> _Problem to solve_:
When you reach the line with "pts += [Vector((x, c" in the data below, begin printing lines exactly, and stop once the line with "for i in range(n + 1)]" has been printed.

Stored entries
········

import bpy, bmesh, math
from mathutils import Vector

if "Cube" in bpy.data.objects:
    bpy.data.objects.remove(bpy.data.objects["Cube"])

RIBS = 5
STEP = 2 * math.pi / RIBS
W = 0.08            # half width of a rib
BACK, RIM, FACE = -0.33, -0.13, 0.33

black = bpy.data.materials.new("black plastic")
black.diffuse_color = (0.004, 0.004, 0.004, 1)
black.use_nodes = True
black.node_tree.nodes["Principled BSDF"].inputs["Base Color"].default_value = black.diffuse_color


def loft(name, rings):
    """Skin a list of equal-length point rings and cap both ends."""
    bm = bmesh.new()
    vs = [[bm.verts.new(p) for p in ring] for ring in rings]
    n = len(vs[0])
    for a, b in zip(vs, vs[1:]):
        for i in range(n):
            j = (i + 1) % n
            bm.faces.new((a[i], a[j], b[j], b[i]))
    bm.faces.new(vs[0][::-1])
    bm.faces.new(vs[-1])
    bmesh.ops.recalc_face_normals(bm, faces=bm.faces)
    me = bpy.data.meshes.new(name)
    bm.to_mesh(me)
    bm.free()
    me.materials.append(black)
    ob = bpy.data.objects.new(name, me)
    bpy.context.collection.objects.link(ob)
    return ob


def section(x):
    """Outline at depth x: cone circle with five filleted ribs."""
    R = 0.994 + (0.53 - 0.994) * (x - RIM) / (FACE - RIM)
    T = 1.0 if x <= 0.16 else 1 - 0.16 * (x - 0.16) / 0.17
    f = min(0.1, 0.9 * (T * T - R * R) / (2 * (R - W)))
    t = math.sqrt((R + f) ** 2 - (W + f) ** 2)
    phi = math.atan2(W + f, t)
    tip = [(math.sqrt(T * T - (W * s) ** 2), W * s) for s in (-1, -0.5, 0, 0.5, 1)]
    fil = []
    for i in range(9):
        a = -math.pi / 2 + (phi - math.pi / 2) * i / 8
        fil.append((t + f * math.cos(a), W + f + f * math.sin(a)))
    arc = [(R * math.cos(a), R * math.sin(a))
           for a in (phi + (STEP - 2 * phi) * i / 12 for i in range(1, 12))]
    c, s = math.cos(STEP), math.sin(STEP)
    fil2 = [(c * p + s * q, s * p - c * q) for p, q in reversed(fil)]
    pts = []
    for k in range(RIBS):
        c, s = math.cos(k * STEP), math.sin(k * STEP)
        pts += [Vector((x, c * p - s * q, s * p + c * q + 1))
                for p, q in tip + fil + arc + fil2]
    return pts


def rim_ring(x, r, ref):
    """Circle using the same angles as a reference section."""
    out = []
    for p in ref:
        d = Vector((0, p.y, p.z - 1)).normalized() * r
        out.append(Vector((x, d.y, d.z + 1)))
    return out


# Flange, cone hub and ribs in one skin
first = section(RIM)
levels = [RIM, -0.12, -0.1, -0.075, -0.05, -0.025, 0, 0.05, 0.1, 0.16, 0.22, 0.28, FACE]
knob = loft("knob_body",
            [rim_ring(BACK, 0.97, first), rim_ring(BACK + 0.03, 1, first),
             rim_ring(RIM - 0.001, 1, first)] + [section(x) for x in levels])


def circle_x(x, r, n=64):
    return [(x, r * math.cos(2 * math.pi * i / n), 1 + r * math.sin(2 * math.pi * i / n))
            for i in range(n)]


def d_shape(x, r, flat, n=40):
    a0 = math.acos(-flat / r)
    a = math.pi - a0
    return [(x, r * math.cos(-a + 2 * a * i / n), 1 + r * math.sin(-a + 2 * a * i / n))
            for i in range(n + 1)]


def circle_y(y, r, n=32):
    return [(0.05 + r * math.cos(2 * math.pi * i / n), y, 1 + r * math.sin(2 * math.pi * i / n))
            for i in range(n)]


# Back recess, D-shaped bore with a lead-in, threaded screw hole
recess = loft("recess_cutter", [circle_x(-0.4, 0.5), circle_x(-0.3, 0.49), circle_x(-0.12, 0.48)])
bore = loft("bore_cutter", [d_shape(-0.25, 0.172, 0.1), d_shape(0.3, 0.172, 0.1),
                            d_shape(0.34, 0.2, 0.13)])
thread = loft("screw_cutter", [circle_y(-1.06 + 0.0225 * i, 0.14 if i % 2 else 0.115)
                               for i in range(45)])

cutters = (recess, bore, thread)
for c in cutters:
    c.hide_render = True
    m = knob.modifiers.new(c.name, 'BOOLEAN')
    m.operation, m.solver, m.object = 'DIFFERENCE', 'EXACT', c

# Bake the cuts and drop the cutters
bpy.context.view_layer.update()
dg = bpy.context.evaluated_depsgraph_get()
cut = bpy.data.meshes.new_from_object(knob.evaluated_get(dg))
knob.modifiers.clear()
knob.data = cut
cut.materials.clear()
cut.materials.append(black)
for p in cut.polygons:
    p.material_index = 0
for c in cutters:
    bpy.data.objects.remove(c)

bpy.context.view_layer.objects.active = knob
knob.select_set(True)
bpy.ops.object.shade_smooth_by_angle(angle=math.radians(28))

········

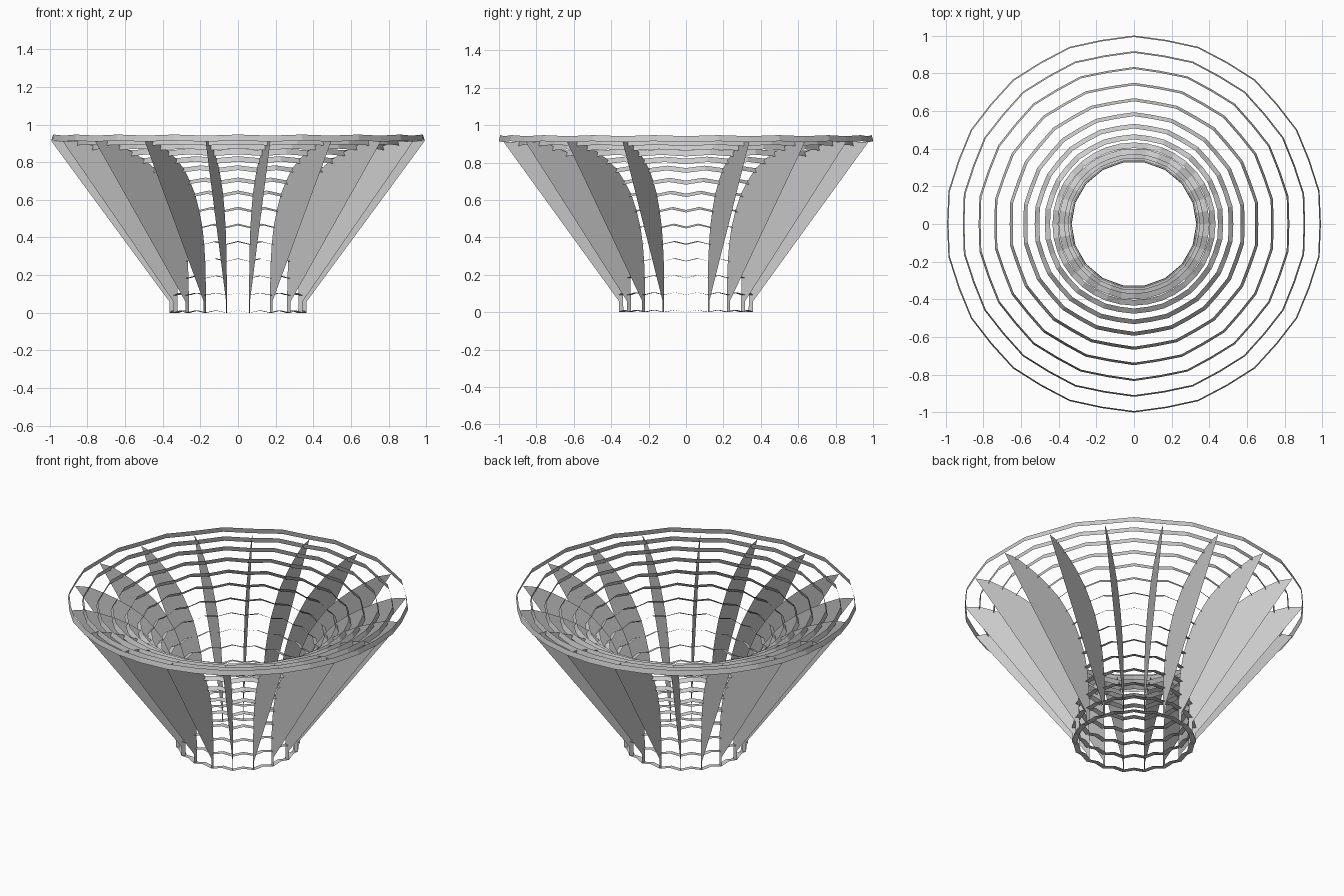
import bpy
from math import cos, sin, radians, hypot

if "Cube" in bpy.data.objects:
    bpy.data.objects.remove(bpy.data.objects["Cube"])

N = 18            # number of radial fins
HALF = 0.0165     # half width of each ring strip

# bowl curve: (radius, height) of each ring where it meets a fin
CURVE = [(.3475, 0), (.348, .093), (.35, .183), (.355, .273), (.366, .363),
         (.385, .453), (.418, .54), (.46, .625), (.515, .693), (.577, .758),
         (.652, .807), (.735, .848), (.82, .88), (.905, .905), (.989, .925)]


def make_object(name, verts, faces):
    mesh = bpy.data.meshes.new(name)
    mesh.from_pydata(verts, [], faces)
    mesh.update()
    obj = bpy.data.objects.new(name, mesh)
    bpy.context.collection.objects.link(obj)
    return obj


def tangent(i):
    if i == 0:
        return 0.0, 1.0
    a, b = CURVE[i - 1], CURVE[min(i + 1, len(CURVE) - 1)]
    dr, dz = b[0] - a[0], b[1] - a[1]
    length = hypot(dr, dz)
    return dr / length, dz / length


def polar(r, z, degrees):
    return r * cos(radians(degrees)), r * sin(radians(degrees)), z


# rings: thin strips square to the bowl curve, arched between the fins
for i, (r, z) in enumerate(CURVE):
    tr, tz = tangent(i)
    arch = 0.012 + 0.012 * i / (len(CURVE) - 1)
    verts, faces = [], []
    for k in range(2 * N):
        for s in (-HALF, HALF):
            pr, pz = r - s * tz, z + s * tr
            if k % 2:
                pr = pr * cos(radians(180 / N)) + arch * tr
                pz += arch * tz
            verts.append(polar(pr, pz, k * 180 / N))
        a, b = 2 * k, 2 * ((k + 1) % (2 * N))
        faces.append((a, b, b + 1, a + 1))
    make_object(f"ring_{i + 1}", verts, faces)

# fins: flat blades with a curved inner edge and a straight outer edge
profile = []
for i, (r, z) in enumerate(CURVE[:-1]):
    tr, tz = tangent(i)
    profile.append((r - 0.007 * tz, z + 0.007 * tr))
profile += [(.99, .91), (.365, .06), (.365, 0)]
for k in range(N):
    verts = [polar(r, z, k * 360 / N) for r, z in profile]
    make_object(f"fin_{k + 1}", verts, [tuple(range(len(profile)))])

········

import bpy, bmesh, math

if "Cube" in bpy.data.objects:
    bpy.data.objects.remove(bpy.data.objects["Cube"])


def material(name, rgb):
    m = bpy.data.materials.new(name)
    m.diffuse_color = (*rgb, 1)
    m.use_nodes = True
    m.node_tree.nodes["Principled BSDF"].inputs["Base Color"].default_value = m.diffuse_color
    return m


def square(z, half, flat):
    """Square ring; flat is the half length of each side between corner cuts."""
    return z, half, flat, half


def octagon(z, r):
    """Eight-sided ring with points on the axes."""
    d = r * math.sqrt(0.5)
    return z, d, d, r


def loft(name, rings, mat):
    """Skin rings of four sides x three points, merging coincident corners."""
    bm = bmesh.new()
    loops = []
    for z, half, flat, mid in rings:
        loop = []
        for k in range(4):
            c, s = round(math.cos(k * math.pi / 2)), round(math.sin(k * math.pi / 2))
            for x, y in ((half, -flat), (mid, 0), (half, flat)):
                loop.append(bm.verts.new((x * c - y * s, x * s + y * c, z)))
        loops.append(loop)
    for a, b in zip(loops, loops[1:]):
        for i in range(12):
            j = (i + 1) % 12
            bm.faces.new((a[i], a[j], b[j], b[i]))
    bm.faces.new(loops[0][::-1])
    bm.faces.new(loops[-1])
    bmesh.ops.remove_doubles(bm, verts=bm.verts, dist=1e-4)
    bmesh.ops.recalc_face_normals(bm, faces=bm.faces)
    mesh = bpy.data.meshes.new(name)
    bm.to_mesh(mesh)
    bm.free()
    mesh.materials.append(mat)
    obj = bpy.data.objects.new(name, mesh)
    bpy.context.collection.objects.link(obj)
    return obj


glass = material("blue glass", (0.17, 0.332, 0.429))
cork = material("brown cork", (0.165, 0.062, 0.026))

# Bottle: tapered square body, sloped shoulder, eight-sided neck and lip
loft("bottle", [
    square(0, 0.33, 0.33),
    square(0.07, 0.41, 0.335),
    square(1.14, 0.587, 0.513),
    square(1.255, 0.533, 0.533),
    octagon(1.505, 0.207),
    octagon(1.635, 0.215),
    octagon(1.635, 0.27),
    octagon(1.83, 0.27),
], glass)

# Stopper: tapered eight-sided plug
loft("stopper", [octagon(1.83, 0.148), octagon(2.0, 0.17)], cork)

········

> _Output of the exercise_:
        pts += [Vector((x, c * p - s * q, s * p + c * q + 1))
                for p, q in tip + fil + arc + fil2]
    return pts


def rim_ring(x, r, ref):
    """Circle using the same angles as a reference section."""
    out = []
    for p in ref:
        d = Vector((0, p.y, p.z - 1)).normalized() * r
        out.append(Vector((x, d.y, d.z + 1)))
    return out


# Flange, cone hub and ribs in one skin
first = section(RIM)
levels = [RIM, -0.12, -0.1, -0.075, -0.05, -0.025, 0, 0.05, 0.1, 0.16, 0.22, 0.28, FACE]
knob = loft("knob_body",
            [rim_ring(BACK, 0.97, first), rim_ring(BACK + 0.03, 1, first),
             rim_ring(RIM - 0.001, 1, first)] + [section(x) for x in levels])


def circle_x(x, r, n=64):
    return [(x, r * math.cos(2 * math.pi * i / n), 1 + r * math.sin(2 * math.pi * i / n))
            for i in range(n)]


def d_shape(x, r, flat, n=40):
    a0 = math.acos(-flat / r)
    a = math.pi - a0
    return [(x, r * math.cos(-a + 2 * a * i / n), 1 + r * math.sin(-a + 2 * a * i / n))
            for i in range(n + 1)]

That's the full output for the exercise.